'''

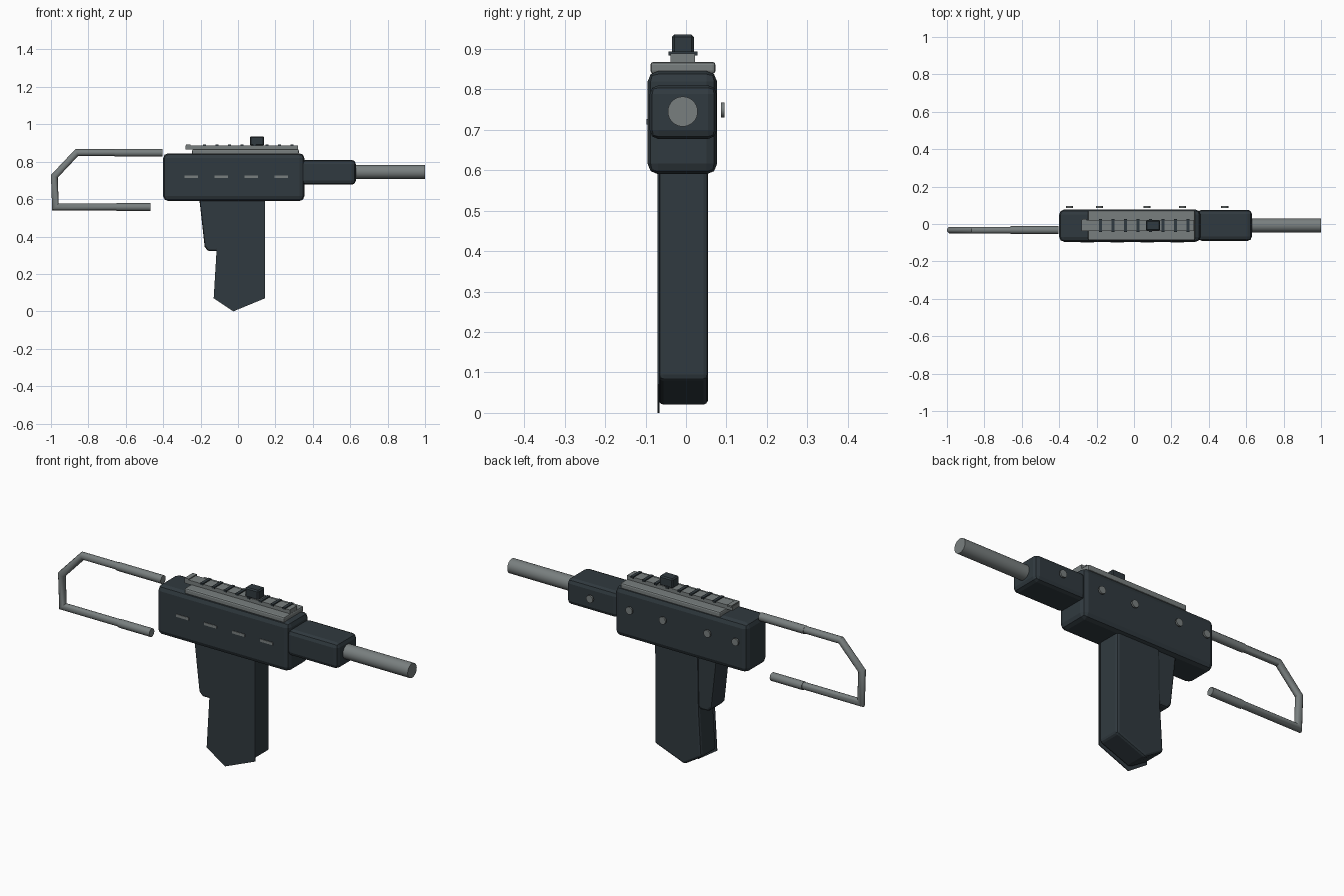
import bpy, bmesh, math
from mathutils import Vector

if "Cube" in bpy.data.objects:
    bpy.data.objects.remove(bpy.data.objects["Cube"])


def material(name, rgb):
    m = bpy.data.materials.new(name)
    m.diffuse_color = (*rgb, 1)
    m.use_nodes = True
    m.node_tree.nodes["Principled BSDF"].inputs["Base Color"].default_value = m.diffuse_color
    return m


DARK = material("dark blue grey", (0.030, 0.042, 0.050))
STEEL = material("steel grey", (0.190, 0.212, 0.212))


def finish(name, bm, mat, bevel=0, segments=2):
    bmesh.ops.recalc_face_normals(bm, faces=bm.faces)
    me = bpy.data.meshes.new(name)
    bm.to_mesh(me)
    bm.free()
    ob = bpy.data.objects.new(name, me)
    bpy.context.collection.objects.link(ob)
    me.materials.append(mat)
    if bevel:
        mod = ob.modifiers.new("bevel", 'BEVEL')
        mod.width = bevel
        mod.segments = segments
        mod.limit_method = 'ANGLE'
        mod.angle_limit = math.radians(40)
    return ob


def smooth(ob):
    bpy.ops.object.select_all(action='DESELECT')
    ob.select_set(True)
    bpy.context.view_layer.objects.active = ob
    bpy.ops.object.shade_smooth_by_angle(angle=math.radians(32))


def box(name, x, y, z, mat, bevel=0, segments=2):
    bm = bmesh.new()
    bmesh.ops.create_cube(bm, size=1)
    for v in bm.verts:
        v.co = [a[0] + (a[1] - a[0]) * (c + 0.5) for a, c in zip((x, y, z), v.co)]
    return finish(name, bm, mat, bevel, segments)


def side_profile(name, pts, y0, y1, mat, bevel=0):
    """Extrude an x/z outline between two y values."""
    bm = bmesh.new()
    face = bm.faces.new([bm.verts.new((x, y0, z)) for x, z in pts])
    ext = bmesh.ops.extrude_face_region(bm, geom=[face])
    for v in ext["geom"]:
        if isinstance(v, bmesh.types.BMVert):
            v.co.y = y1
    return finish(name, bm, mat, bevel)


def tube(name, pts, radius, sides, mat):
    """Sweep a round section along a path lying in an x/z plane, with mitred corners."""
    pts = [Vector(p) for p in pts]
    bm = bmesh.new()
    rings = []
    for i, p in enumerate(pts):
        d0 = (p - pts[i - 1]).normalized() if i else (pts[1] - p).normalized()
        d1 = (pts[i + 1] - p).normalized() if i < len(pts) - 1 else d0
        t = (d0 + d1).normalized()
        n = t.cross(Vector((0, 1, 0)))
        miter = 1 / t.dot(d0)
        ring = []
        for k in range(sides):
            a = math.tau * k / sides
            ring.append(bm.verts.new(p + n * math.cos(a) * radius * miter
                                     + Vector((0, math.sin(a) * radius, 0))))
        rings.append(ring)
    for a, b in zip(rings, rings[1:]):
        for k in range(sides):
            j = (k + 1) % sides
            bm.faces.new((a[k], a[j], b[j], b[k]))
    bm.faces.new(rings[0])
    bm.faces.new(rings[-1])
    ob = finish(name, bm, mat)
    smooth(ob)
    return ob


# Main body, front shroud and barrel
box("receiver", (-0.40, 0.355), (-0.095, 0.077), (0.59, 0.845), DARK, 0.026)
box("front_shroud", (0.34, 0.63), (-0.09, 0.076), (0.677, 0.81), DARK, 0.022)
tube("barrel", [(0.60, -0.008, 0.745), (1.0, -0.008, 0.745)], 0.037, 32, STEEL)

# Magazine with a flat side plate
outline = [(-0.11, 0.62), (0.145, 0.62), (0.145, 0.07), (-0.025, 0.0), (-0.13, 0.07), (-0.115, 0.32)]
side_profile("magazine_plate", outline, -0.07, -0.066, DARK)
inner = [(-0.105, 0.62), (0.143, 0.62), (0.143, 0.083), (-0.025, 0.018), (-0.125, 0.08), (-0.11, 0.32)]
side_profile("magazine", inner, -0.068, 0.055, DARK, 0.012)

# Rear grip
grip = [(-0.207, 0.62), (-0.205, 0.585), (-0.178, 0.345), (-0.16, 0.322), (-0.115, 0.322), (-0.08, 0.35), (-0.08, 0.62)]
side_profile("grip", grip, -0.068, 0.048, DARK, 0.012)

# Top rail with dark cross slats
box("rail_base", (-0.245, 0.325), (-0.088, 0.073), (0.838, 0.868), STEEL, 0.008)
box("rail_top", (-0.28, 0.322), (-0.038, 0.022), (0.866, 0.888), STEEL)
for i in range(8):
    x = -0.179 + i * 0.067
    box("rail_slat", (x - 0.008, x + 0.008), (-0.043, 0.028), (0.884, 0.893), DARK)
box("rail_end_stop", (-0.278, -0.255), (-0.038, 0.028), (0.884, 0.893), STEEL)

# Sight block
box("sight", (0.063, 0.14), (-0.035, 0.02), (0.885, 0.935), DARK, 0.006, 1)

# Wire stock: bent frame and two thicker sleeves
Y = -0.033
tube("stock_frame", [(-0.405, Y, 0.849), (-0.862, Y, 0.849), (-0.982, Y, 0.722),
                     (-0.976, Y, 0.558), (-0.47, Y, 0.558)], 0.018, 12, STEEL)
tube("stock_sleeve_top", [(-0.66, Y, 0.848), (-0.404, Y, 0.848)], 0.021, 12, STEEL)
tube("stock_sleeve_bottom", [(-0.65, Y, 0.557), (-0.469, Y, 0.557)], 0.021, 12, STEEL)

# Side slots and pins
for i in range(4):
    x = -0.25 + i * 0.16
    box("side_slot", (x - 0.036, x + 0.036), (-0.098, -0.093), (0.713, 0.727), STEEL)
for x in (-0.345, -0.185, 0.07, 0.26, 0.485):
    tube("side_pin", [(x, 0.0, 0.0), (x, 0.0, 0.009)], 0.019, 16, STEEL).rotation_euler.x = -math.pi / 2
    bpy.context.object.location = (0, 0.086, 0.749)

'''

WHAT THE TASK REQUIRES: Apart from the pictures, all of the data must be duplicated exactly as shown above.

YOUR RESPONSE:
import bpy, bmesh, math
from mathutils import Vector

if "Cube" in bpy.data.objects:
    bpy.data.objects.remove(bpy.data.objects["Cube"])


def material(name, rgb):
    m = bpy.data.materials.new(name)
    m.diffuse_color = (*rgb, 1)
    m.use_nodes = True
    m.node_tree.nodes["Principled BSDF"].inputs["Base Color"].default_value = m.diffuse_color
    return m


DARK = material("dark blue grey", (0.030, 0.042, 0.050))
STEEL = material("steel grey", (0.190, 0.212, 0.212))


def finish(name, bm, mat, bevel=0, segments=2):
    bmesh.ops.recalc_face_normals(bm, faces=bm.faces)
    me = bpy.data.meshes.new(name)
    bm.to_mesh(me)
    bm.free()
    ob = bpy.data.objects.new(name, me)
    bpy.context.collection.objects.link(ob)
    me.materials.append(mat)
    if bevel:
        mod = ob.modifiers.new("bevel", 'BEVEL')
        mod.width = bevel
        mod.segments = segments
        mod.limit_method = 'ANGLE'
        mod.angle_limit = math.radians(40)
    return ob


def smooth(ob):
    bpy.ops.object.select_all(action='DESELECT')
    ob.select_set(True)
    bpy.context.view_layer.objects.active = ob
    bpy.ops.object.shade_smooth_by_angle(angle=math.radians(32))


def box(name, x, y, z, mat, bevel=0, segments=2):
    bm = bmesh.new()
    bmesh.ops.create_cube(bm, size=1)
    for v in bm.verts:
        v.co = [a[0] + (a[1] - a[0]) * (c + 0.5) for a, c in zip((x, y, z), v.co)]
    return finish(name, bm, mat, bevel, segments)


def side_profile(name, pts, y0, y1, mat, bevel=0):
    """Extrude an x/z outline between two y values."""
    bm = bmesh.new()
    face = bm.faces.new([bm.verts.new((x, y0, z)) for x, z in pts])
    ext = bmesh.ops.extrude_face_region(bm, geom=[face])
    for v in ext["geom"]:
        if isinstance(v, bmesh.types.BMVert):
            v.co.y = y1
    return finish(name, bm, mat, bevel)


def tube(name, pts, radius, sides, mat):
    """Sweep a round section along a path lying in an x/z plane, with mitred corners."""
    pts = [Vector(p) for p in pts]
    bm = bmesh.new()
    rings = []
    for i, p in enumerate(pts):
        d0 = (p - pts[i - 1]).normalized() if i else (pts[1] - p).normalized()
        d1 = (pts[i + 1] - p).normalized() if i < len(pts) - 1 else d0
        t = (d0 + d1).normalized()
        n = t.cross(Vector((0, 1, 0)))
        miter = 1 / t.dot(d0)
        ring = []
        for k in range(sides):
            a = math.tau * k / sides
            ring.append(bm.verts.new(p + n * math.cos(a) * radius * miter
                                     + Vector((0, math.sin(a) * radius, 0))))
        rings.append(ring)
    for a, b in zip(rings, rings[1:]):
        for k in range(sides):
            j = (k + 1) % sides
            bm.faces.new((a[k], a[j], b[j], b[k]))
    bm.faces.new(rings[0])
    bm.faces.new(rings[-1])
    ob = finish(name, bm, mat)
    smooth(ob)
    return ob


# Main body, front shroud and barrel
box("receiver", (-0.40, 0.355), (-0.095, 0.077), (0.59, 0.845), DARK, 0.026)
box("front_shroud", (0.34, 0.63), (-0.09, 0.076), (0.677, 0.81), DARK, 0.022)
tube("barrel", [(0.60, -0.008, 0.745), (1.0, -0.008, 0.745)], 0.037, 32, STEEL)

# Magazine with a flat side plate
outline = [(-0.11, 0.62), (0.145, 0.62), (0.145, 0.07), (-0.025, 0.0), (-0.13, 0.07), (-0.115, 0.32)]
side_profile("magazine_plate", outline, -0.07, -0.066, DARK)
inner = [(-0.105, 0.62), (0.143, 0.62), (0.143, 0.083), (-0.025, 0.018), (-0.125, 0.08), (-0.11, 0.32)]
side_profile("magazine", inner, -0.068, 0.055, DARK, 0.012)

# Rear grip
grip = [(-0.207, 0.62), (-0.205, 0.585), (-0.178, 0.345), (-0.16, 0.322), (-0.115, 0.322), (-0.08, 0.35), (-0.08, 0.62)]
side_profile("grip", grip, -0.068, 0.048, DARK, 0.012)

# Top rail with dark cross slats
box("rail_base", (-0.245, 0.325), (-0.088, 0.073), (0.838, 0.868), STEEL, 0.008)
box("rail_top", (-0.28, 0.322), (-0.038, 0.022), (0.866, 0.888), STEEL)
for i in range(8):
    x = -0.179 + i * 0.067
    box("rail_slat", (x - 0.008, x + 0.008), (-0.043, 0.028), (0.884, 0.893), DARK)
box("rail_end_stop", (-0.278, -0.255), (-0.038, 0.028), (0.884, 0.893), STEEL)

# Sight block
box("sight", (0.063, 0.14), (-0.035, 0.02), (0.885, 0.935), DARK, 0.006, 1)

# Wire stock: bent frame and two thicker sleeves
Y = -0.033
tube("stock_frame", [(-0.405, Y, 0.849), (-0.862, Y, 0.849), (-0.982, Y, 0.722),
                     (-0.976, Y, 0.558), (-0.47, Y, 0.558)], 0.018, 12, STEEL)
tube("stock_sleeve_top", [(-0.66, Y, 0.848), (-0.404, Y, 0.848)], 0.021, 12, STEEL)
tube("stock_sleeve_bottom", [(-0.65, Y, 0.557), (-0.469, Y, 0.557)], 0.021, 12, STEEL)

# Side slots and pins
for i in range(4):
    x = -0.25 + i * 0.16
    box("side_slot", (x - 0.036, x + 0.036), (-0.098, -0.093), (0.713, 0.727), STEEL)
for x in (-0.345, -0.185, 0.07, 0.26, 0.485):
    tube("side_pin", [(x, 0.0, 0.0), (x, 0.0, 0.009)], 0.019, 16, STEEL).rotation_euler.x = -math.pi / 2
    bpy.context.object.location = (0, 0.086, 0.749)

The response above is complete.